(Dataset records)
<<<<

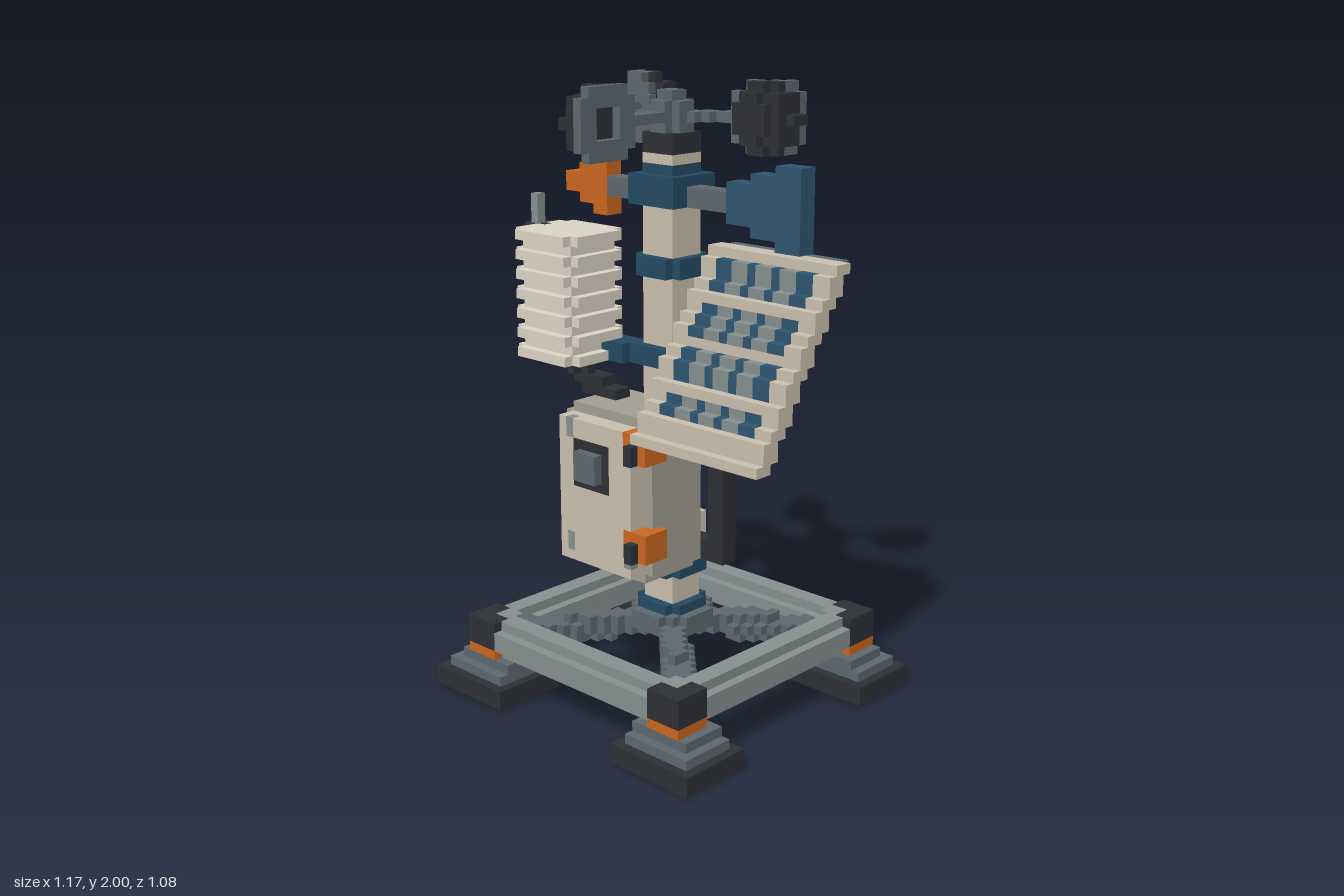
import * as THREE from 'three';

const V = 2 / 63;                 // edge of one cube
const OFFSET = [18.5, 0, 17];     // grid centre in cubes
const C = {
  dark: 0x2d3034, slate: 0x5c686f, grey: 0x878f8f, cream: 0xcbc0ae, light: 0xdcd5c6,
  tan: 0xa29e92, navy: 0x2d5570, deep: 0x234a63, orange: 0xcb6720,
};

export function createModel() {
  const cells = new Map();
  const key = (x, y, z) => (x * 100 + y) * 100 + z;

  // Later parts replace earlier ones where they share a cube
  const put = (name, color, x, y, z) => cells.set(key(x, y, z), { name, color, p: [x, y, z] });
  // Box from a to b (b exclusive), with an optional test on cube centres
  function box(name, color, [x0, x1], [y0, y1], [z0, z1], test) {
    for (let x = x0; x < x1; x++)
      for (let y = y0; y < y1; y++)
        for (let z = z0; z < z1; z++)
          if (!test || test(x + 0.5, y + 0.5, z + 0.5)) put(name, color, x, y, z);
  }
  // Stepped rod between two points
  function rod(name, color, a, b, r) {
    const line = new THREE.Line3(new THREE.Vector3(...a), new THREE.Vector3(...b));
    const p = new THREE.Vector3(), q = new THREE.Vector3();
    const range = i => [Math.floor(Math.min(a[i], b[i]) - r), Math.ceil(Math.max(a[i], b[i]) + r)];
    box(name, color, range(0), range(1), range(2), (x, y, z) =>
      line.closestPointToPoint(p.set(x, y, z), true, q).distanceTo(p) <= r);
  }
  const flipX = ([a, b], m) => (m ? [36 - b, 36 - a] : [a, b]);
  const flipZ = ([a, b], m) => (m ? [34 - b, 34 - a] : [a, b]);

  // Square base frame of rounded rails
  const notCorner = (u, v) => !(Math.abs(u) > 1 && Math.abs(v) > 1);
  for (const m of [0, 1]) {
    const zr = flipZ([2, 6], m), xr = flipX([3, 7], m);
    box('baseRail', C.grey, [5, 31], [4, 8], zr, (x, y, z) => notCorner(y - 6, z - zr[0] - 2));
    box('baseRail', C.grey, xr, [4, 8], [4, 30], (x, y, z) => notCorner(y - 6, x - xr[0] - 2));
  }

  // Feet, corner caps and diagonal braces
  for (const mx of [0, 1]) for (const mz of [0, 1]) {
    const b = (name, color, x, y, z) => box(name, color, flipX(x, mx), y, flipZ(z, mz));
    b('footPad', C.dark, [0, 10], [0, 2], [0, 8]);
    b('footPlate', C.slate, [1, 9], [2, 3], [1, 7]);
    b('footPlate', C.slate, [2, 9], [3, 4], [2, 7]);
    b('footBand', C.orange, [3, 7], [4, 5], [2, 6]);
    b('cornerCap', C.dark, [3, 7], [5, 8], [2, 6]);
    b('baseRail', C.grey, [5, 7], [5, 8], [4, 6]);
    rod('brace', C.slate, [mx ? 28.5 : 7.5, 5.8, mz ? 27 : 7], [18, 7.6, 17], 1.35);
  }

  // Mast with hub and clamps
  box('mastHub', C.slate, [14, 22], [7, 9], [13, 21], (x, y, z) => Math.abs(x - 18) + Math.abs(z - 17) < 6);
  box('mast', C.cream, [16, 20], [6, 56], [15, 19]);
  for (const [y0, y1] of [[8, 10], [13, 15], [35, 37], [44, 46], [51, 54]])
    box('mastClamp', C.deep, [15, 21], [y0, y1], [14, 20], (x, y, z) => y0 > 50 || notCorner((x - 18) / 2, (z - 17) / 2));
  box('mastClamp', C.deep, [16, 20], [54, 55], [15, 19]);
  box('backClamp', C.deep, [16, 20], [27, 30], [14, 17]);
  box('backBox', C.cream, [16, 20], [15, 19], [14, 16]);

  // Cabinet with door, window, latches and side handle
  box('cabinet', C.tan, [10, 22], [15, 30], [17, 24]);
  box('cabinet', C.tan, [11, 21], [14, 31], [17, 24]);
  box('cabinetDoor', C.cream, [11, 21], [15, 30], [24, 26]);
  for (const x of [12, 20]) for (const y of [16, 28])
    box('doorBolt', C.grey, [x, x + 1], [y, y + 2], [25, 26]);
  box('windowFrame', C.dark, [13, 18], [23, 28], [25, 26]);
  box('window', C.slate, [14, 17], [24, 27], [25, 27]);
  for (const y of [17, 27]) {
    box('latch', C.orange, [20, 23], [y, y + 3], [23, 26]);
    box('latchCatch', C.dark, [21, 22], [y, y + 2], [25, 27]);
  }
  box('sideHandle', C.dark, [23, 25], [15, 29], [15, 17]);
  for (const y of [15, 27]) box('sideHandle', C.dark, [20, 23], [y, y + 2], [15, 17]);

  // Louvred shield on its arm
  box('shieldArm', C.deep, [12, 17], [35, 37], [18, 21], (x, y, z) => x + z < 36);
  for (let y = 35; y < 48; y++) {
    const r = y % 2 ? 0 : 1;
    box('louvre', C.light, [4 + r, 13 - r], [y, y + 1], [18 + r, 26 - r],
      (x, _, z) => Math.abs(x - 8.5) + Math.abs(z - 22) < 7 - r);
  }

  // Sensor post with antenna, and cable into the cabinet
  box('sensorPost', C.dark, [2, 5], [34, 48], [20, 23], (x, y, z) => x === 3.5 || z === 21.5);
  box('antenna', C.grey, [3, 4], [48, 51], [21, 22]);
  const cable = [[8.5, 35, 20.5], [8.5, 33.2, 20.5], [10.5, 31.8, 20], [13, 31.2, 20], [13, 30.5, 20]];
  for (let i = 1; i < cable.length; i++) rod('cable', C.dark, cable[i - 1], cable[i], 1.1);

  // Tilted solar panel, one row per step
  const cellRow = y => y >= 32 && y < 46 && (y - 32) % 4 !== 2;
  const cellColumn = x => [23, 24, 27, 30, 33, 34].includes(x);
  for (let y = 29; y < 47; y++) {
    const z = Math.round(26 - (y - 29) * 0.64);
    box('panelBack', C.slate, [22, 36], [y, y + 1], [z - 3, z - 2]);
    box('panelFrame', C.cream, [21, 37], [y, y + 1], [z - 2, z]);
    if (cellRow(y)) for (let x = 23; x < 35; x++)
      put(cellColumn(x) ? 'solarCell' : 'cellGap', cellColumn(x) ? C.navy : C.grey, x, y, z - 1);
  }
  rod('panelStrut', C.slate, [20.5, 33.5, 15.5], [28, 36.5, 16], 1.5);
  box('panelMount', C.deep, [26, 30], [35, 38], [16, 18]);

  // Wind vane: boom, stepped fin and nose
  box('vaneBoom', C.slate, [10, 15], [51, 53], [16, 18]);
  box('vaneBoom', C.slate, [21, 26], [51, 53], [16, 18]);
  for (let i = 0; i < 3; i++) {
    box('vaneFin', C.navy, [26 + 3 * i, 29 + 3 * i], [50 - i, 54 + i], [16, 18]);
    box('vaneNose', C.orange, [4 + 2 * i, 6 + 2 * i], [51 - i, 53 + i], [16, 18]);
  }

  // Wind speed rotor: hub and three cups
  box('rotorBearing', C.dark, [16, 20], [56, 58], [15, 19]);
  box('rotorHub', C.slate, [16, 20], [58, 61], [15, 19], (x, y, z) => notCorner(x - 18, z - 17));
  box('rotorHub', C.slate, [17, 19], [61, 62], [16, 18]);
  for (let i = 0; i < 3; i++) {
    const a = i * Math.PI * 2 / 3, s = Math.sin(a), c = Math.cos(a);
    rod('rotorArm', C.slate, [18, 59.5, 17], [18 + 7 * s, 59.5, 17 + 7 * c], 0.95);
    const cx = 18 + 9.5 * s, cz = 17 + 9.5 * c;
    const shape = (lo, hi, hole) => (x, y, z) => {
      const depth = -(x - cx) * c + (z - cz) * s;         // towards the dome
      const side = Math.hypot((x - cx) * s + (z - cz) * c, y - 59.5);
      return depth >= lo && depth < hi && side >= hole && Math.hypot(side, depth + 0.5) <= 3.65;
    };
    const xr = [Math.floor(cx - 5), Math.ceil(cx + 5)], zr = [Math.floor(cz - 5), Math.ceil(cz + 5)];
    box('cupDome', C.dark, xr, [56, 63], zr, shape(0.2, 4, 0));
    box('cupRim', C.slate, xr, [56, 63], zr, shape(-0.9, 0.2, 1.6));
  }

  // Outer faces of the cubes, gathered by part
  const parts = new Map();
  for (const { name, color, p } of cells.values()) {
    if (!parts.has(name)) parts.set(name, { color, pos: [], nor: [] });
    const { pos, nor } = parts.get(name);
    for (let axis = 0; axis < 3; axis++) for (const sign of [-1, 1]) {
      const n = [0, 0, 0];
      n[axis] = sign;
      if (cells.has(key(p[0] + n[0], p[1] + n[1], p[2] + n[2]))) continue;
      const quad = [[0, 0], [1, 0], [1, 1], [0, 1]].map(([u, v]) => {
        const q = [...p];
        q[axis] += sign > 0 ? 1 : 0;
        q[(axis + 1) % 3] += u;
        q[(axis + 2) % 3] += v;
        return q.map((t, k) => (t - OFFSET[k]) * V);
      });
      for (const k of sign > 0 ? [0, 1, 2, 0, 2, 3] : [0, 2, 1, 0, 3, 2]) {
        pos.push(...quad[k]);
        nor.push(...n);
      }
    }
  }
  const group = new THREE.Group();
  group.name = 'weatherStation';
  for (const [name, { color, pos, nor }] of parts) {
    const geometry = new THREE.BufferGeometry();
    geometry.setAttribute('position', new THREE.Float32BufferAttribute(pos, 3));
    geometry.setAttribute('normal', new THREE.Float32BufferAttribute(nor, 3));
    const mesh = new THREE.Mesh(geometry, new THREE.MeshStandardMaterial({ color }));
    mesh.name = name;
    group.add(mesh);
  }
  return group;
}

>>>>

■ **WHAT IS REQUIRED**: Copy the records above exactly, beginning at the line that contains "on cube centres" and stopping after the line that contains "const range = i".

■ **RESULT OF THIS EXERCISE**:
  // Box from a to b (b exclusive), with an optional test on cube centres
  function box(name, color, [x0, x1], [y0, y1], [z0, z1], test) {
    for (let x = x0; x < x1; x++)
      for (let y = y0; y < y1; y++)
        for (let z = z0; z < z1; z++)
          if (!test || test(x + 0.5, y + 0.5, z + 0.5)) put(name, color, x, y, z);
  }
  // Stepped rod between two points
  function rod(name, color, a, b, r) {
    const line = new THREE.Line3(new THREE.Vector3(...a), new THREE.Vector3(...b));
    const p = new THREE.Vector3(), q = new THREE.Vector3();
    const range = i => [Math.floor(Math.min(a[i], b[i]) - r), Math.ceil(Math.max(a[i], b[i]) + r)];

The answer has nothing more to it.